Lassitude before Words

Joe Scanlan, 1988

British artist Avis Newman’s giant unstretched canvases—some as large as nine by fourteen feet—are a speculative record of subconscious, fragmented desires as her consciousness sees and recalls them. These recollections are transcribed through the artist’s hand onto paper and canvas as heavy lines, ambient tonal fields, and rough scratchings. Amidst these elements, drawings of female forms can be partially seen. These figures—as well as lizards, horses, arrows, and hieroglyphics—can be discovered or lost depending on viewer’s distance and perspective.

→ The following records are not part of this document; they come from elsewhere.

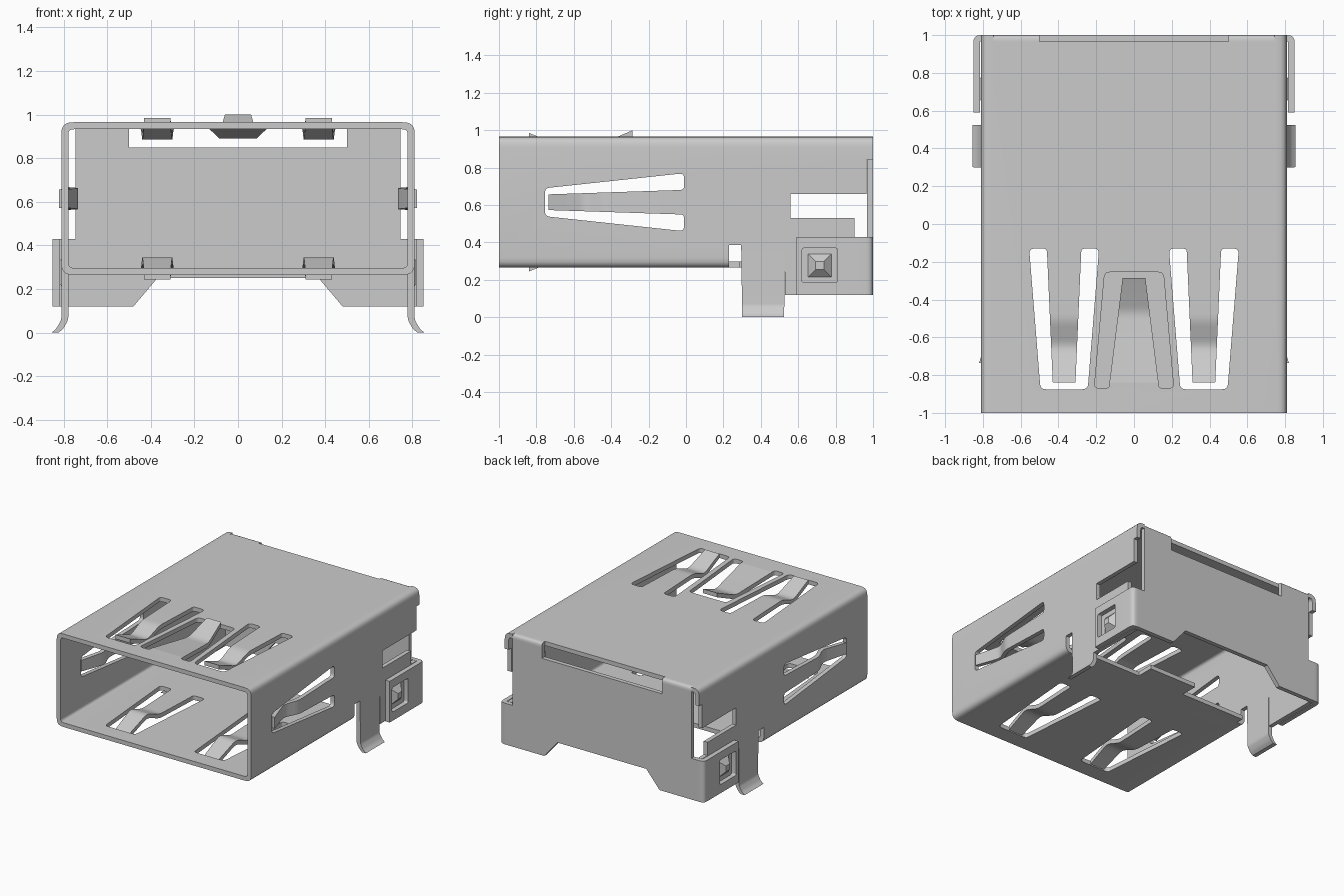
import bpy, bmesh
from mathutils import Matrix, Vector

if "Cube" in bpy.data.objects:
    bpy.data.objects.remove(bpy.data.objects["Cube"])

T = 0.032            # sheet thickness
W, Z0, Z1 = 0.81, 0.265, 0.965   # shell half width, bottom, top


def frame(o, u, v, w):
    m = Matrix((u, v, w)).transposed().to_4x4()
    m.translation = o
    return m


XZ = frame((0, 0, 0), (1, 0, 0), (0, 0, 1), (0, 1, 0))   # u=x v=z, depth y
YZ = frame((0, 0, 0), (0, 1, 0), (0, 0, 1), (1, 0, 0))   # u=y v=z, depth x
XY = Matrix.Identity(4)


def rounded(pts, radii, closed=True, n=5):
    """Round polyline corners with short curves."""
    out, k = [], len(pts)
    for i, p in enumerate(pts):
        r = radii[i] if isinstance(radii, (list, tuple)) else radii
        p = Vector(p)
        if r == 0 or (not closed and i in (0, k - 1)):
            out.append(p)
            continue
        a, b = Vector(pts[i - 1]), Vector(pts[(i + 1) % k])
        a = p + (a - p).normalized() * r
        b = p + (b - p).normalized() * r
        for j in range(n + 1):
            t = j / n
            q = a * (1 - t) ** 2 + p * 2 * t * (1 - t) + b * t * t
            # pull the parabola toward a true arc
            out.append(q + (p - q) * 0.1 * 4 * t * (1 - t))
    return out


def make(name, bm):
    bmesh.ops.recalc_face_normals(bm, faces=bm.faces)
    me = bpy.data.meshes.new(name)
    bm.to_mesh(me)
    bm.free()
    ob = bpy.data.objects.new(name, me)
    bpy.context.collection.objects.link(ob)
    return ob


def loft(name, rings):
    """Closed solid through a list of equal-length point rings."""
    bm = bmesh.new()
    rs = [[bm.verts.new(p) for p in r] for r in rings]
    for a, b in zip(rs, rs[1:]):
        for i in range(len(a)):
            j = (i + 1) % len(a)
            bm.faces.new((a[i], a[j], b[j], b[i]))
    bm.faces.new(rs[0])
    bm.faces.new(rs[-1])
    return make(name, bm)


def prism(name, pts, m, w0, w1):
    return loft(name, [[m @ Vector((p[0], p[1], w)) for p in pts] for w in (w0, w1)])


def box(name, x0, x1, y0, y1, z0, z1):
    return prism(name, [(x0, y0), (x1, y0), (x1, y1), (x0, y1)], XY, z0, z1)


def strip(name, m, path, h0, h1, r=0.04):
    """Bent sheet strip: path of (length, inward offset), tapering half width."""
    pts = rounded(path, r, closed=False)
    v0, v1 = pts[0][0], pts[-1][0]
    rings = []
    for v, w in pts:
        h = h0 + (h1 - h0) * (v - v0) / (v1 - v0)
        rings.append([m @ Vector(c) for c in
                      ((-h, v, w), (h, v, w), (h, v, w + T), (-h, v, w + T))])
    return loft(name, rings)


def cut(ob, cutters):
    for c in cutters:
        mod = ob.modifiers.new("cut", 'BOOLEAN')
        mod.operation, mod.solver, mod.object = 'DIFFERENCE', 'EXACT', c
    dg = bpy.context.evaluated_depsgraph_get()
    me = bpy.data.meshes.new_from_object(ob.evaluated_get(dg))
    ob.modifiers.clear()
    ob.data = me
    for c in cutters:
        bpy.data.objects.remove(c)


def rect(x, z0, z1):
    return [(-x, z0), (x, z0), (x, z1), (-x, z1)]


# Shell tube
shell = prism("shell", rounded(rect(W, Z0, Z1), 0.055), XZ, -1, 1)
cutters = [
    prism("bore", rounded(rect(W - T, Z0 + T, Z1 - T), 0.027), XZ, -1.1, 1.1),
    box("open_rear_floor", -1, 1, 0.23, 1.1, 0, 0.385),
    box("side_window", -1, 1, 0.56, 1.1, 0.53, 0.66),
    box("side_window_step", -1, 1, 0.90, 1.1, 0.43, 0.54),
    box("rear_trim", -1, 1, 0.965, 1.1, 0.2, 0.84),
    box("rear_top_trim", -0.745, 0.745, 0.965, 1.1, 0.8, 1.1),
]


# Contact springs: U-shaped slot plus bent tongue
def spring(name, m, length, slot, tongue, path):
    (a, b), (c, d) = slot, tongue
    pts = [(a, 0), (b, length), (-b, length), (-a, 0),
           (-c, 0), (-c, 0.03), (c, 0.03), (c, 0)]
    rad = [0.03, 0.03, 0.03, 0.03, 0.025, 0, 0, 0.025]
    cutters.append(prism(name + "_slot", rounded(pts, rad), m, -0.1, 0.1))
    strip(name, m, [(0.03, 0)] + path, c, d)


bent = [(0.38, 0), (0.52, 0.055), (0.71, -0.02)]
for s, side in ((1, "right"), (-1, "left")):
    for z, wz, level in ((Z1, -1, "top"), (Z0, 1, "bottom")):
        m = frame((s * 0.37, -0.13, z), (1, 0, 0), (0, -1, 0), (0, 0, wz))
        spring(f"{level}_spring_{side}", m, 0.745, (0.185, 0.125), (0.09, 0.06), bent)
    m = frame((s * W, -0.01, 0.615), (0, 0, 1), (0, -1, 0), (-s, 0, 0))
    spring(f"side_spring_{side}", m, 0.745, (0.155, 0.075), (0.065, 0.042),
           [(0.42, 0), (0.53, 0.05), (0.725, -0.01)])
m = frame((0, -0.87, Z1), (1, 0, 0), (0, 1, 0), (0, 0, -1))
spring("top_spring_center", m, 0.615, (0.21, 0.155), (0.13, 0.06),
       [(0.40, 0.045), (0.585, -0.035)])
cut(shell, cutters)

# Floor extension behind the tube
floor = [(-0.74, 0.23), (0.74, 0.23), (0.74, 0.29), (0.2, 0.29),
         (0.2, 0.42), (-0.2, 0.42), (-0.2, 0.29), (-0.74, 0.29)]
prism("floor_tab", floor, XY, Z0, Z0 + T)

# Back plate with slot on top and chamfered feet
half = [(0.37, 0.25), (0.48, 0.12), (0.79, 0.12), (0.79, 0.43), (0.745, 0.43),
        (0.745, 0.93), (0.5, 0.93), (0.5, 0.85)]
prism("back_plate", half + [(-x, z) for x, z in reversed(half)], XZ, 0.967, 1.0)

for s, side in ((1, "right"), (-1, "left")):
    # Fold joining the top to the back plate
    fold = rounded([(0.965, 0.93), (0.965, Z1), (1, Z1), (1, 0.93)], [0, 0, 0.03, 0])
    prism(f"top_fold_{side}", fold, YZ, s * 0.5, s * 0.745)
    # Lower side wall and solder leg with flared foot
    box(f"lower_wall_{side}", s * (W - T), s * W, 0.53, 0.96, 0.12, 0.385)
    m = frame((s * W, 0.4125, 0.385), (0, 1, 0), (0, 0, -1), (-s, 0, 0))
    strip(f"leg_{side}", m, [(0, 0), (0.325, 0), (0.365, -0.022), (0.385, -0.045)],
          0.1175, 0.112, r=0.015)
    # Wrapped flap with window
    flap_pts = [(s * x, y) for x, y in
                ((0.79, 1), (0.85, 1), (0.85, 0.59), (0.815, 0.59), (0.815, 0.967), (0.79, 0.967))]
    flap = prism(f"side_flap_{side}", rounded(flap_pts, [0, 0.04, 0, 0, 0, 0]), XY, 0.12, 0.43)
    win = rounded([(0.62, 0.185), (0.81, 0.185), (0.81, 0.37), (0.62, 0.37)], 0.015)
    cut(flap, [prism("flap_window", win, YZ, s * 0.75, s * 0.95)])
    # Locking bump in the window
    rings = [[(s * x, 0.715 + h * a, 0.277 + h * b)
              for a, b in ((-1, -1), (1, -1), (1, 1), (-1, 1))]
             for x, h in ((W - 0.01, 0.062), (W, 0.062), (0.848, 0.022))]
    loft(f"lock_bump_{side}", rings)

# Smooth rounded bends, keep sheet edges sharp
bpy.ops.object.select_all(action='SELECT')
bpy.context.view_layer.objects.active = shell
bpy.ops.object.shade_smooth_by_angle()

Newman shares an affinity with the Greek myth Orpheus and Eurydice through the muses. Their influence in the form of creative desire inspires the constant pursuit of an elusive object. The Object for Orpheus is Eurydice; for Newman it is her subconsciousness, her daily life retained and transformed as in dreams. Through drawing, Newman expresses her desire to “look back”, to see and discover the object of her desire. Her subconscious thus parallels the role of Eurydice in that it symbolizes the object of her (Orpheus’s) gaze. The difference being that Orpheus was a man gazing back at a woman; Newman is a woman gazing into herself. This results in her subconscious being marked out on canvas, a physical evidence of an inner self. Thus these drawing symbolize Newman’s search for an “other” identity within herself, her conscious desire looking within her subconsciousness. But as in the myth, Newman loses her desire by looking for it, and hence loses her identity in the process. Newman’s drawings manifest the conflicting sensations of desire, dread and loss which characterizes this tragic Greek myth.

These drawings are also evidence of Newman’s interest and effort in making the subconscious physical and tangible. Newman knows through Freud that this is not possible except through association. Thus Newman heightens our awareness of the conscious process of association by varying her use of images and symbols. When scanning these canvases both up close and from a distance we pause alternatively on marks or groups of marks which trigger recognition: a crouched figure, a lizard, genitals. Other findings may occur which are more personal and unique, all of which involve us in the interaction and completion of the drawings. As it is never possible to see an “entire’ drawing at any one instance, their elusive “wholeness” can only come to us through time, and through our recognition and memory of what we are seeing, and have seen.